Thorntons’ CEO Jonathan Hart has a serious problem on his hands. Thorntons is neither a high-end purveyor of cocoa delights, nor cut-price sweet shop. It’s a mid-market chocolateer, struggling to compete on either price or heritage. The business has been introducing heavy discounts to tempt chocolate lovers looking for cheap treats (hence the profit plunge) but doesn’t have the budget to invest in a campaign to pull in the connoisseurs. Another sticking point is that the relaunch of its website, one of the few areas of the business to see any real growth (online sales are up 5% in the first half), has been delayed until after Easter. That’s right, after the biggest chocolate celebration of the year. And Thorntons can't even blame the economic climate for its troubles: the chain was having problems long before the financial crisis.
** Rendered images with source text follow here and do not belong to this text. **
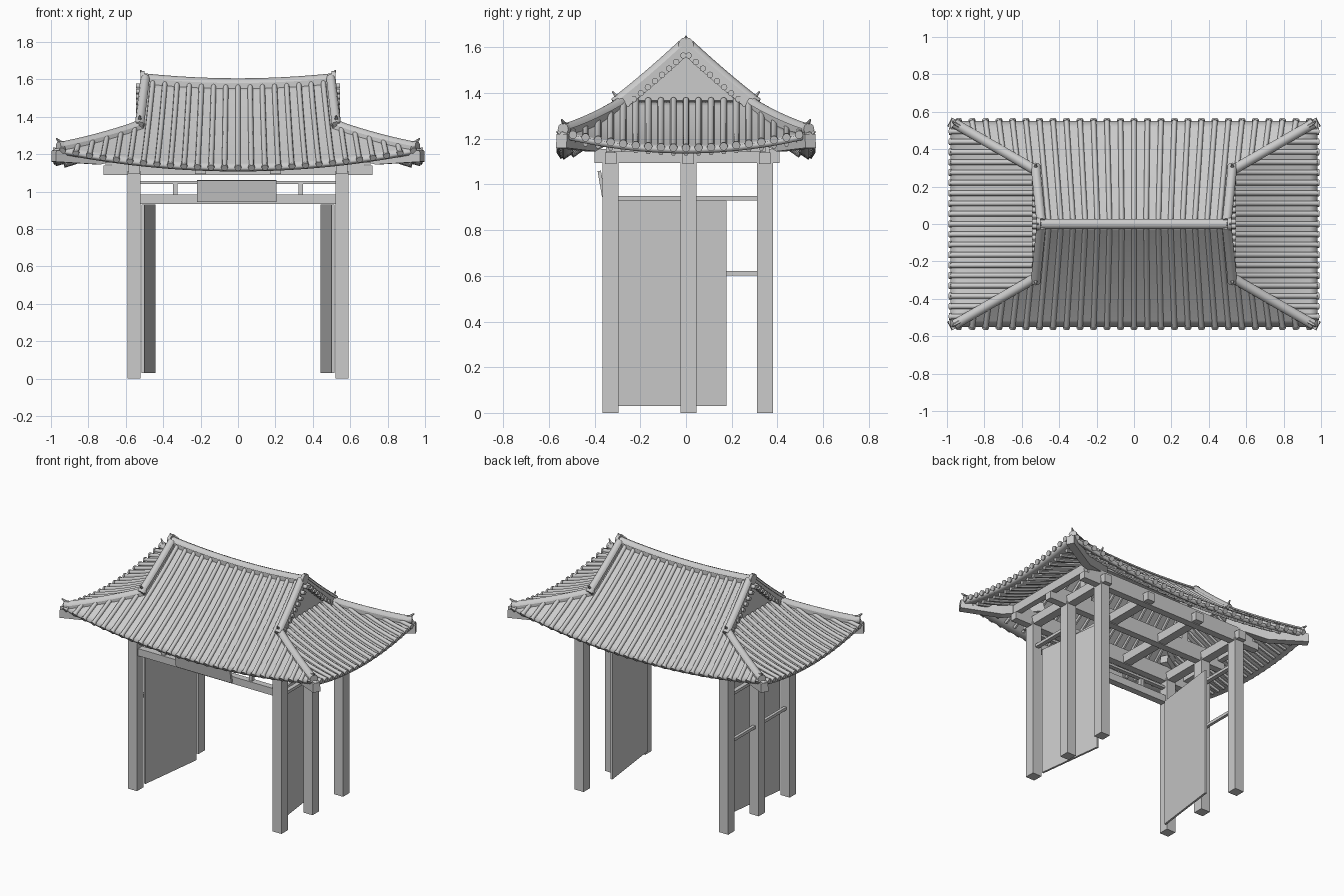
import bpy, bmesh, math
from mathutils import Vector

cube = bpy.data.objects.get("Cube")
if cube:
    bpy.data.objects.remove(cube, do_unlink=True)

EAVE_X, EAVE_Y = 0.98, 0.55      # roof edge
GABLE_X, GABLE_Y = 0.53, 0.29    # foot of the gable, where the hips start
SIDES = (-1, 1)


# ---- helpers ----
def finish(name, bm, smooth=False):
    mesh = bpy.data.meshes.new(name)
    bm.to_mesh(mesh)
    bm.free()
    ob = bpy.data.objects.new(name, mesh)
    bpy.context.collection.objects.link(ob)
    if smooth:
        bpy.ops.object.select_all(action='DESELECT')
        ob.select_set(True)
        bpy.context.view_layer.objects.active = ob
        bpy.ops.object.shade_smooth_by_angle(angle=math.radians(50))
    return ob


def box(name, center, size):
    bm = bmesh.new()
    bmesh.ops.create_cube(bm, size=1)
    for v in bm.verts:
        v.co = Vector(a * b for a, b in zip(v.co, size))
    ob = finish(name, bm)
    ob.location = center
    return ob


def circle(radius, lift=0.0, sides=8):
    angles = [2 * math.pi * i / sides for i in range(sides)]
    return [(radius * math.cos(a), lift + radius * math.sin(a)) for a in angles]


def ridge_profile(half, bottom, top):
    """Stacked tiles with a rounded cap."""
    mid = top - half * 0.9
    return [(-half * 0.75, bottom), (half * 0.75, bottom), (half * 0.75, mid), (half, mid),
            (half * 0.7, top - half * 0.3), (0, top), (-half * 0.7, top - half * 0.3),
            (-half, mid), (-half * 0.75, mid)]


def sweep(bm, path, profile, scales=None):
    """Skin a (sideways, up) profile along a path, with closed ends."""
    path = [Vector(p) for p in path]
    rings = []
    for i, p in enumerate(path):
        t = (path[min(i + 1, len(path) - 1)] - path[max(i - 1, 0)]).normalized()
        side = Vector((t.y, -t.x, 0)).normalized()
        up = side.cross(t)
        k = scales[i] if scales else 1
        rings.append([bm.verts.new(p + (side * a + up * b) * k) for a, b in profile])
    n = len(profile)
    faces = [bm.faces.new(rings[0]), bm.faces.new(rings[-1][::-1])]
    for r, q in zip(rings, rings[1:]):
        for j in range(n):
            faces.append(bm.faces.new((r[j], q[j], q[(j + 1) % n], r[(j + 1) % n])))
    bmesh.ops.recalc_face_normals(bm, faces=faces)


def sheet(name, point, nu, nv, thickness):
    """Curved roof surface thickened downwards."""
    bm = bmesh.new()
    grid = [[bm.verts.new(point(2 * i / nu - 1, j / nv)) for i in range(nu + 1)]
            for j in range(nv + 1)]
    for a, b in zip(grid, grid[1:]):
        for i in range(nu):
            bm.faces.new((a[i], a[i + 1], b[i + 1], b[i]))
    bm.normal_update()
    if sum(f.normal.z for f in bm.faces) < 0:
        bmesh.ops.reverse_faces(bm, faces=bm.faces)
    ob = finish(name, bm, True)
    mod = ob.modifiers.new("thickness", 'SOLIDIFY')
    mod.thickness, mod.offset = thickness, -1


# ---- roof shape ----
def z_main(x, y):
    y = abs(y)
    return 1.57 - 0.94 * y + 0.25 * y * y + 0.1 * (x / EAVE_X) ** 2


def z_side(x, y):
    s = (abs(x) - GABLE_X) / (EAVE_X - GABLE_X)
    return 1.35 - 0.26 * s + 0.07 * s * s + 0.07 * s * (y / EAVE_Y) ** 2


def half_x(y):
    if y < GABLE_Y:
        return 0.5 + 0.03 * y / GABLE_Y
    return GABLE_X + (EAVE_X - GABLE_X) * (y - GABLE_Y) / (EAVE_Y - GABLE_Y)


def half_y(x):
    return GABLE_Y + (EAVE_Y - GABLE_Y) * (x - GABLE_X) / (EAVE_X - GABLE_X)


def main_path(x0, sy, end, drop=0.0):
    """Line down the front or back slope, fanning out a little."""
    pts = []
    for i in range(25):
        y = 0.01 + (end - 0.01) * i / 24
        x = x0 * (1 + 0.2 * y)
        if abs(x) <= half_x(y):
            pts.append((x, sy * y, z_main(x, y) - drop))
    return pts


def side_path(y, sx, end, drop=0.0):
    pts = []
    for i in range(17):
        x = 0.5 + (end - 0.5) * i / 16
        if abs(y) <= half_y(x):
            pts.append((sx * x, y, z_side(x, y) - drop))
    return pts


for s in SIDES:
    def main_point(u, v, s=s):
        y = v * EAVE_Y
        x = u * half_x(y)
        return (x, s * y, z_main(x, y))

    def side_point(u, v, s=s):
        x = 0.5 + (EAVE_X - 0.5) * v
        y = u * half_y(x)
        return (s * x, y, z_side(x, y))

    sheet("main_roof_slope", main_point, 28, 16, 0.025)
    sheet("side_roof_slope", side_point, 20, 12, 0.025)

# ---- cover tiles with round ends, and rafters below ----
tiles, rafters = bmesh.new(), bmesh.new()
lines = []
for s in SIDES:
    for i in range(-13, 14):
        lines.append((main_path(i * 0.065, s, 0.557), main_path(i * 0.065, s, 0.5, 0.037)))
    for i in range(-9, 10):
        lines.append((side_path(i * 0.055, s, 0.988), side_path(i * 0.055, s, 0.93, 0.037)))
for tile, rafter in lines:
    if len(tile) > 1:
        sweep(tiles, tile, circle(0.014, 0.003))
        end = Vector(tile[-1])
        back = end - (end - Vector(tile[-2])).normalized() * 0.012
        sweep(tiles, [back, end], circle(0.018, 0.002, 10))
    if len(rafter) > 1:
        sweep(rafters, rafter, circle(0.012, 0, 6))
finish("cover_tiles", tiles, True)
finish("rafters", rafters, True)

# ---- ridges ----
ridges, finials, verge = bmesh.new(), bmesh.new(), bmesh.new()
main_ridge = [(0.515 * i / 8, 0, z_main(0.515 * i / 8, 0)) for i in range(-8, 9)]
sweep(ridges, main_ridge, ridge_profile(0.028, -0.03, 0.036))
for sx in SIDES:
    # Ridge end cap and upturned tip
    zr = z_main(0.51, 0)
    sweep(finials, [(sx * 0.5, 0, zr), (sx * 0.522, 0, zr)], circle(0.034, 0.014, 12))
    sweep(finials, [(sx * 0.5, 0, zr + 0.02), (sx * 0.512, 0, zr + 0.035),
                    (sx * 0.522, 0, zr + 0.053)], circle(0.014, 0, 6), (1, 0.8, 0.3))
    for sy in SIDES:
        # Ridge down the gable edge
        path = []
        for i in range(9):
            y = 0.3 * i / 8
            x = half_x(min(y, GABLE_Y)) - 0.005
            path.append((sx * x, sy * y, z_main(x, y)))
        sweep(ridges, path, ridge_profile(0.025, -0.025, 0.045))
        x, y, z = path[-1]
        sweep(finials, [(x, y - sy * 0.02, z + 0.03), (x, y, z + 0.04),
                        (x, y + sy * 0.022, z + 0.068)], circle(0.014, 0, 6), (1, 0.8, 0.3))
        sweep(finials, [(x, y - sy * 0.012, z + 0.025), (x, y + sy * 0.004, z + 0.015)],
              circle(0.026, 0, 10))
        # Ridge along the hip
        path = []
        for i in range(11):
            x = GABLE_X - 0.01 + 0.43 * i / 10
            y = half_y(x)
            path.append((sx * x, sy * y, max(z_main(x, y), z_side(x, y))))
        sweep(ridges, path, ridge_profile(0.026, -0.04, 0.032))
        end = Vector(path[-1])
        out = Vector((sx * 0.86, sy * 0.5, 0))
        sweep(finials, [end - out * 0.01, end + out * 0.012], circle(0.027, 0.008, 10))
        sweep(finials, [end - out * 0.04 + Vector((0, 0, 0.02)), end + Vector((0, 0, 0.03)),
                        end + out * 0.025 + Vector((0, 0, 0.05))],
              circle(0.013, 0, 6), (1, 0.8, 0.3))
        # Row of tile ends under the gable edge
        for i in range(9):
            y = 0.012 + 0.031 * i
            z = z_main(0.5, y) - 0.02
            sweep(verge, [(sx * 0.48, sy * y, z), (sx * 0.545, sy * y, z)], circle(0.014))
finish("roof_ridges", ridges, True)
finish("ridge_finials", finials, True)
finish("gable_edge_tiles", verge, True)

# ---- gable walls ----
gables = bmesh.new()
for s in SIDES:
    sweep(gables, [(s * 0.475, 0, 0), (s * 0.497, 0, 0)],
          [(-0.26, 1.335), (0.26, 1.335), (0, 1.58)])
finish("gable_walls", gables)

# ---- hip rafters under the corners ----
hips = bmesh.new()
for sx in SIDES:
    for sy in SIDES:
        w, h = 0.026, 0.03
        block = [(-w, -h), (w, -h), (w, h), (-w, h)]
        sweep(hips, [(sx * 0.5, sy * 0.3, 1.24), (sx * 0.75, sy * 0.42, 1.175),
                     (sx * 0.985, sy * 0.545, 1.19)], block)
finish("hip_rafters", hips)

# ---- posts and roof frame ----
POST_X, POST_W = 0.555, 0.07
POST_Y = (-0.33, 0.01, 0.345)
for y in POST_Y:
    for s in SIDES:
        box("post", (s * POST_X, y, 0.555), (POST_W, POST_W, 1.11))
    box("long_beam", (0, y, 1.115), (1.44, 0.05, 0.05))
    box("purlin", (0, y, 1.17), (1.36, 0.04, 0.06))
for x in (-POST_X, -0.2, 0.2, POST_X):
    box("cross_beam", (x, 0.005, 1.125), (0.06, 0.81, 0.06))
for s in SIDES:
    box("side_purlin", (s * 0.69, 0, 1.175), (0.04, 0.7, 0.06))
    box("king_post", (s * 0.4, 0, 1.33), (0.05, 0.05, 0.38))
box("ridge_beam", (0, 0, 1.5), (0.94, 0.05, 0.05))

# ---- gateway: lintel, struts, sign, rails, doors ----
FRONT = POST_Y[0]
box("lintel", (0, FRONT, 0.96), (1.06, 0.045, 0.05))
box("upper_rail", (0, FRONT, 1.05), (1.06, 0.03, 0.016))
for s in SIDES:
    box("strut", (s * 0.335, FRONT, 1.015), (0.025, 0.025, 0.07))
sign = box("sign_board", (-0.007, -0.37, 1.003), (0.425, 0.015, 0.115))
sign.rotation_euler.x = 0.17
box("right_top_rail", (-POST_X, 0.005, 0.94), (0.03, 0.62, 0.02))
box("right_middle_rail", (-POST_X, 0.005, 0.612), (0.02, 0.62, 0.02))
box("left_top_rail", (POST_X, -0.16, 0.94), (0.03, 0.28, 0.02))

for s in SIDES:
    hinge, tip = Vector((s * 0.508, -0.297, 0)), Vector((s * 0.449, 0.176, 0))
    leaf = box("door_leaf", (hinge + tip) / 2 + Vector((0, 0, 0.48)),
               (0.014, (tip - hinge).length, 0.9))
    leaf.rotation_euler.z = math.atan2(hinge.x - tip.x, tip.y - hinge.y)
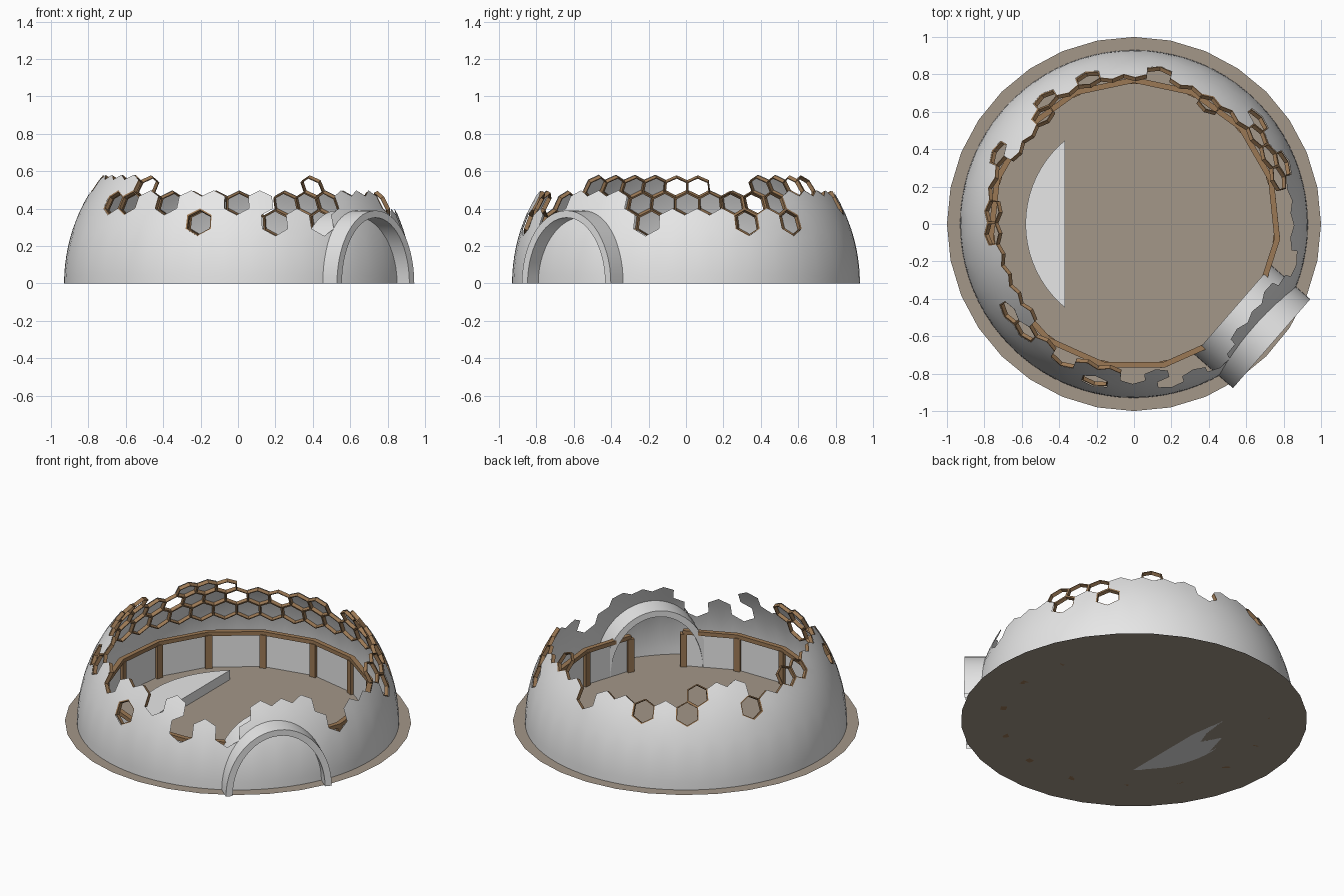
import bpy, bmesh, math
from mathutils import Vector, Matrix

if "Cube" in bpy.data.objects:
    bpy.data.objects.remove(bpy.data.objects["Cube"])


def material(name, rgb):
    m = bpy.data.materials.new(name)
    m.use_nodes = True
    m.diffuse_color = (*rgb, 1)
    m.node_tree.nodes["Principled BSDF"].inputs["Base Color"].default_value = (*rgb, 1)
    return m


WHITE = material("pale plaster", (0.8, 0.8, 0.8))
EARTH = material("earth floor", (0.37, 0.31, 0.25))
WOOD = material("brown timber", (0.33, 0.19, 0.09))


def finish(name, bm, mat, smooth=None):
    bmesh.ops.remove_doubles(bm, verts=bm.verts, dist=0.0005)
    bmesh.ops.recalc_face_normals(bm, faces=bm.faces)
    me = bpy.data.meshes.new(name)
    bm.to_mesh(me)
    bm.free()
    me.materials.append(mat)
    ob = bpy.data.objects.new(name, me)
    bpy.context.collection.objects.link(ob)
    if smooth:
        bpy.ops.object.select_all(action='DESELECT')
        ob.select_set(True)
        bpy.context.view_layer.objects.active = ob
        bpy.ops.object.shade_smooth_by_angle(angle=math.radians(smooth))
    return ob


def polar(r, deg, z=0.0):
    a = math.radians(deg)
    return Vector((r * math.cos(a), r * math.sin(a), z))


def add_box(bm, centre, size, deg):
    m = Matrix.Translation(centre) @ Matrix.Rotation(math.radians(deg), 4, 'Z') @ Matrix.Diagonal((*size, 1))
    bmesh.ops.create_cube(bm, size=1, matrix=m)


def face(bm, points):
    return bm.faces.new([bm.verts.new(p) for p in points])


# Floor disc
bm = bmesh.new()
bmesh.ops.create_circle(bm, cap_ends=True, segments=32, radius=1)
finish("floor", bm, EARTH)

# Honeycomb layout wrapped around the dome: column, row -> angle and height
R, N, PHASE = 0.93, 40, 4
STEP = 360 / N
HEX = math.radians(STEP) / math.sqrt(3)
V0 = 0.371


def on_dome(deg, v, r=R):
    return polar(r / math.cosh(v), deg, r * math.tanh(v))


def cell_centre(col, row):
    return (PHASE + (col + 0.5 * (row % 2)) * STEP) % 360, V0 + row * 1.5 * HEX


def hexagon(deg, v, r=R):
    return [on_dome(deg + math.degrees(HEX * math.cos(a)), v + HEX * math.sin(a), r)
            for a in (math.radians(30 + 60 * k) for k in range(6))]


# Height of the broken rim at various angles
RIM = [(0, .42), (20, .47), (40, .45), (55, .55), (66, .52), (80, .43), (90, .52),
       (112, .44), (128, .54), (145, .58), (163, .5), (172, .56), (183, .53), (193, .64),
       (205, .53), (221, .61), (240, .42), (259, .55), (270, .4), (281, .51),
       (292, .41), (301, .3), (313, .56), (330, .48), (347, .45), (360, .42)]
HOLES = {(28, 0), (31, 0), (33, 0), (38, 0), (2, 0), (4, 0), (13, 1), (16, 1), (23, 1), (24, 1)}


def rim(deg):
    for (a, za), (b, zb) in zip(RIM, RIM[1:]):
        if a <= deg <= b:
            return za + (zb - za) * (deg - a) / (b - a)


cells = [(c, r) for r in range(5) for c in range(N)]

# Dome shell: smooth lower bands, then hexagonal tiles up to the ragged rim
bm = bmesh.new()
zigzag = [(PHASE + k * STEP / 2, V0 - (HEX if k % 2 == 0 else HEX / 2)) for k in range(2 * N + 1)]
BANDS = 6
for (a, va), (b, vb) in zip(zigzag, zigzag[1:]):
    for i in range(BANDS):
        lo, hi = i / BANDS, (i + 1) / BANDS
        face(bm, [on_dome(a, va * lo), on_dome(b, vb * lo), on_dome(b, vb * hi), on_dome(a, va * hi)])
for c, r in cells:
    deg, v = cell_centre(c, r)
    if (c, r) in HOLES or R * math.tanh(v) > rim(deg) - 0.03:
        continue
    corners = hexagon(deg, v)
    for p, q in zip(corners, corners[1:] + corners[:1]):
        face(bm, [on_dome(deg, v), p, q])
finish("dome_shell", bm, WHITE, 60)

# Timber honeycomb lining the inside of the shell
bm = bmesh.new()
for c, r in cells:
    deg, v = cell_centre(c, r)
    if 14 < deg < 263 and R * math.tanh(v) < rim(deg) - 0.01:
        face(bm, hexagon(deg, v, R - 0.015))
bmesh.ops.remove_doubles(bm, verts=bm.verts, dist=0.001)
bmesh.ops.recalc_face_normals(bm, faces=bm.faces)
inner = list(bm.faces)
bmesh.ops.inset_individual(bm, faces=inner, thickness=0.007)
bmesh.ops.delete(bm, geom=inner, context='FACES')
lattice = finish("honeycomb_frame", bm, WOOD)
solid = lattice.modifiers.new("thickness", 'SOLIDIFY')
solid.thickness = 0.022
solid.offset = 0

# Inner wall: fifteen-sided, with one bay open at the entrance
SIDES, WALL_R, WALL_TOP = 15, 0.77, 0.23
BAY = 360 / SIDES
angles = [-30 + k * BAY for k in range(SIDES)]
panels, beams, posts = bmesh.new(), bmesh.new(), bmesh.new()
for a in angles:
    add_box(posts, polar(WALL_R - 0.005, a, 0.105), (0.035, 0.04, 0.21), a)
for a, b in zip(angles, angles[1:]):
    p, q = polar(WALL_R, a), polar(WALL_R, b)
    up = Vector((0, 0, 0.21))
    face(panels, [p, q, q + up, p + up])
    mid = (p + q) / 2
    add_box(beams, (mid.x, mid.y, WALL_TOP - 0.0125), (0.03, (q - p).length + 0.006, 0.025), (a + b) / 2)
finish("wall_panels", panels, WHITE)
finish("wall_top_beams", beams, WOOD)
finish("wall_posts", posts, WOOD)

# Entrance tunnel: elliptical arch with a thick rim
bm = bmesh.new()
DOOR, NEAR, FAR, SEG = -41, 0.70, 0.975, 28
turn = Matrix.Rotation(math.radians(DOOR), 3, 'Z')


def arch_section(t):
    c, s = math.cos(t), math.sin(t)
    return [turn @ Vector((d, w * c, h * s)) for d, w, h in
            ((NEAR, .315, .39), (FAR, .315, .39), (FAR, .275, .352), (NEAR, .275, .352))]


sections = [arch_section(math.pi * k / SEG) for k in range(SEG + 1)]
for s, t in zip(sections, sections[1:]):
    for i in range(4):
        j = (i + 1) % 4
        face(bm, [s[i], s[j], t[j], t[i]])
finish("entrance_arch", bm, WHITE, 30)

# Low stage: a slice of a circle raised from the floor
bm = bmesh.new()
half = math.degrees(math.acos(0.37 / 0.58))
outline = [polar(0.58, 180 - half + 2 * half * k / 20) for k in range(21)]
base = face(bm, outline)
top = bmesh.ops.extrude_face_region(bm, geom=[base], use_keep_orig=True)
bmesh.ops.translate(bm, vec=(0, 0, 0.06),
                    verts=[g for g in top["geom"] if isinstance(g, bmesh.types.BMVert)])
finish("stage", bm, WHITE, 30)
Also having a bad week is Peacocks. White knight Alshair Fiyaz has decided to keep his textile billions to himself and pulled out of the bidding, leaving the beleaguered fashion chain with but one suitor: Indian textile and clothing firm S Kumars Nationwide. Peacocks’ 7,000 staff will be awaiting the decision from SKN’s new head honcho Shri Nitin S. Kasiwal with baited breath.
But it’s not all doom and gloom on the high street. Domino’s is having a marvellous year so far. The UK's biggest pizza delivery firm has reported a 14.6% rise in full-year pretax profit to £43.6m (excluding the cost of opening lots of new stores), beating market expectations by a million or so.
Domino’s isn’t just making loads of bread (literally and metaphorically), it’s also expanding faster than a warm doughball. The company opened 62 new shops last year, bringing the total to 726. Online sales are also hotting up, bringing in 43% more dosh last year to hit £183.1m.
Sporting goods retailer Sports Direct is today’s other high street winner. Presumably because people are working off all that pizza at the gym… Third-quarter profits rose 10% to £184.4m, up from £167.3m, a year ago. And Q3 total sales crept up by 9% to hit £453.8m. Most of the growth has come from online sales (take note Thorntons), and chief executive Dave Forsey reckons that Sports Direct should reach its EBITDA target of £215m for the year next quarter. Good news for owner Mike Ashley, who’s in for a healthy divi (which, in turn, is good news for Newcastle United).
And that’s all for today’s MT retail round-up. We’ll bring your more high street winners and losers as the results come in.